Trump, May, and Autocratic Libertarianism
At first glance the fact that Donald Trump and Theresa May’s neo-Conservative agenda mixes a libertarian ideology with a strong authoritarian streak seems contradictory. In the United States we see Trump using an autocratic executive order to mandate that two rules for business must be repealed for each new one enacted in Congress. In Britain a similar mantra of a ‘bonfire of red tape’ is accompanied by the attempt to use the Royal Prerogative to force through Brexit decisions. But autocracy was built into Libertarianism when it first appeared centuries ago!
It is not just in religious texts that people die and get buried only to be resurrected and live a far more celebrated second life; or at least their works do. It happened to the composer J.S. Bach, whose music disappeared for over a century before it was resurrected by Felix Mendelssohn in the mid Nineteenth Century. It also happened to a man who died just before Bach was born, the seventeenth century political philosopher Thomas Hobbes.
Ironically for one of the founders of liberal and libertarian thinking, (along with John Locke) a primary aim of Hobbes was a defence of sovereign power and autocratic government. Hobbes works include Leviathan, published in 1651 in which he developed his Social Contract Theory.
His efforts were largely aimed at opposing the radical politics which emerged during the English Civil War of the previous decade (partly as a result of the radical Leveller group) and the theories of the High Republicans during the English Commonwealth of the early 1650s (1).
Strangely, although Hobbes ideas were applicable to a Royalist settlement as well as the Council of State of their bitter opponent Parliamentarian Oliver Cromwell, both sides found his views unpalatable. So, just like the work of the composer Bach, Hobbes theories fell into obscurity for over a century to be revived during the debate over American Independence in the 1770s.
So what lay behind Hobbes insistence on an absolute monarch? It comes from Hobbes concept of society which viewed people atomistically, in perpetual motion trying to gain economic advantage and influence over each other. From this a natural structure to society emerges with individuals all seeking their own best interests.
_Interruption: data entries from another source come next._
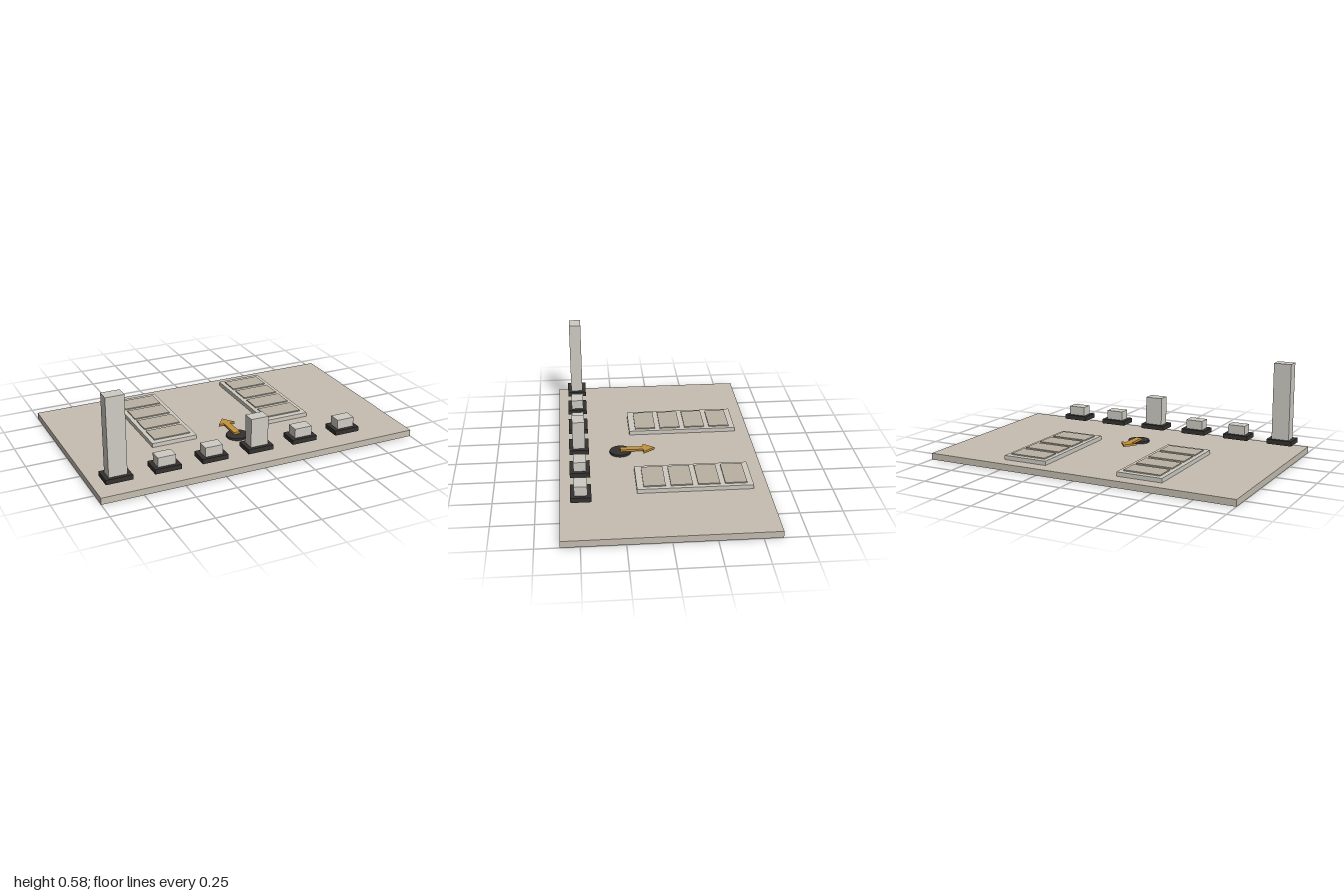
import * as THREE from 'three';

const paint = (color) => new THREE.MeshStandardMaterial({ color });

export function createModel() {
  const model = new THREE.Group();
  const stone = paint(0xc6beb1), frame = paint(0xcfcbc2), tile = paint(0xb9b2a3);
  const dark = paint(0x333230), pale = paint(0xcfccc4), amber = paint(0xc4923e);

  const add = (name, geometry, material, x, y, z, parent = model) => {
    const mesh = new THREE.Mesh(geometry, material);
    mesh.name = name;
    mesh.position.set(x, y, z);
    parent.add(mesh);
    return mesh;
  };
  // Box given by its centre in plan and its bottom and top heights
  const slab = (name, material, w, d, bottom, top, x, z, parent) =>
    add(name, new THREE.BoxGeometry(w, top - bottom, d), material, x, (bottom + top) / 2, z, parent);

  slab('baseBoard', stone, 2, 1.22, 0, 0.04, 0, 0);

  // Two trays, each with a row of four raised tiles
  for (const side of [-1, 1]) {
    const tray = new THREE.Group();
    tray.name = side < 0 ? 'rightTray' : 'leftTray';
    model.add(tray);
    const x = side * 0.379;
    slab('trayFrame', frame, 0.286, 0.684, 0.04, 0.066, x, -0.181, tray);
    for (let i = 0; i < 4; i++) {
      slab('trayTile', tile, 0.232, 0.13, 0.066, 0.073, x, -0.423 + i * 0.16, tray);
    }
  }

  // Row of six raised plinths carrying bars of different heights
  [0.583, 0.164, 0.164, 0.284, 0.164, 0.164].forEach((top, i) => {
    const stand = new THREE.Group();
    stand.name = 'barStand';
    model.add(stand);
    const x = -0.868 + i * 0.29;
    slab('plinth', dark, 0.16, 0.12, 0.077, 0.106, x, 0.488, stand);
    slab('bar', pale, 0.11, 0.076, 0.106, top, x, 0.488, stand);
  });

  // Round marker with an arrow pointing to the back
  add('markerDisc', new THREE.CylinderGeometry(0.066, 0.066, 0.014, 40), dark, 0, 0.047, 0.232);
  const outline = new THREE.Shape([
    [-0.02, -0.232], [0.02, -0.232], [0.02, -0.09], [0.053, -0.09],
    [0, -0.018], [-0.053, -0.09], [-0.02, -0.09],
  ].map(([x, y]) => new THREE.Vector2(x, y)));
  const arrow = add('arrow', new THREE.ExtrudeGeometry(outline, { depth: 0.013, bevelEnabled: false }),
    amber, 0, 0.054, 0);
  arrow.rotation.x = -Math.PI / 2;

  return model;
}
But if society is of this nature, what stops it falling apart in some kind of anarchic fight for ultimate power? Why, none other than a universally accepted absolute sovereign charged with passing and enforcing laws to ensure the continued health of the competitive system.
To keep the sovereign above the throng he or she would have the power to appoint their successor (what better than the eldest son!). Importantly, the Sovereign was not necessarily an individual in the Hobbes system, but could also be an elite ruling group or even, surprisingly, a democratically chosen chamber. What concerned Hobbes was not so much the source of the power but the absolute manner in which it was wielded.
Hobbes claimed that the legitimacy for his theory came from the freedoms which man possessed in the ‘state of nature’. But as C. B. MacPherson showed in his book Possessive Individualism, this was a fallacy.
What Hobbes did was to take the contemporary mid-seventeenth century English economic structure of small traders and freelancers and hypothesize how they would behave if laws were removed. Crucially, his version of liberty rested on the fact that a person is free to the extent that he/she is not constrained by laws; the Sovereign is there merely for the stability of society and the health of a free market.
For Hobbes, so-called ‘freedom by non-interference’ was key and as freedom is maximised when the number and extent of laws are minimised, it is actually irrelevant whether the laws are passed by an elected chamber or an absolute monarch. The idea of liberty through non-interference, also expounded by John Locke, was later developed by Jeremy Bentham and became the prevalent view which still dominates today.
But it turns out that this idea of liberty is not nearly strong enough and not only must there be non-interference, but there must be no possibility of interference (so-called non-domination). Furthermore, the state itself must also be free, prevented from being subverted by individual or sectarian interests. In this view a sovereign must be restrained from creating arbitrary laws to their own advantage or blocking new laws to extend liberty in some facet of society.
Thus to a modern day British Republican (and more widely to any real Democrat as a believer of rule by the people) the mere existence of the Royal Prerogative along with Royal Assent (though not used since 1707) and Queen’s Consent which can be used to prevent debate in the House of Commons is unacceptable. As Philip Pettit in his book Republicanism writes:
Liberty as non-domination – republican liberty – had not only been lost to political thinkers and activists; it had even become invisible to the historians of political thought.
As activists we need to recover this idea of republican liberty. Remember that the theory calls for the wielding of absolute power (or as close as we can get in the form of Prerogative or Executive Order). Although Hobbes can be seen as the progenitor of the concept, modern Libertarians are actually critical of Trump and May, viewing the size of the Government they propose as being far too large. Nevertheless the autocratic Libertarian elements of both leaders must be opposed for a compassionate and fair society with effective individual rights to survive. The recent debacle suffered by Theresa may in this General Election greatly increases the chances of a successful outcome in the near future. But the ideology is as old as the hills and we can be certain that sooner or later it will flourish again.
- Just to be clear, whenever I use the term Republican I am referring to a political theory of freedom with no connotation to the US GOP.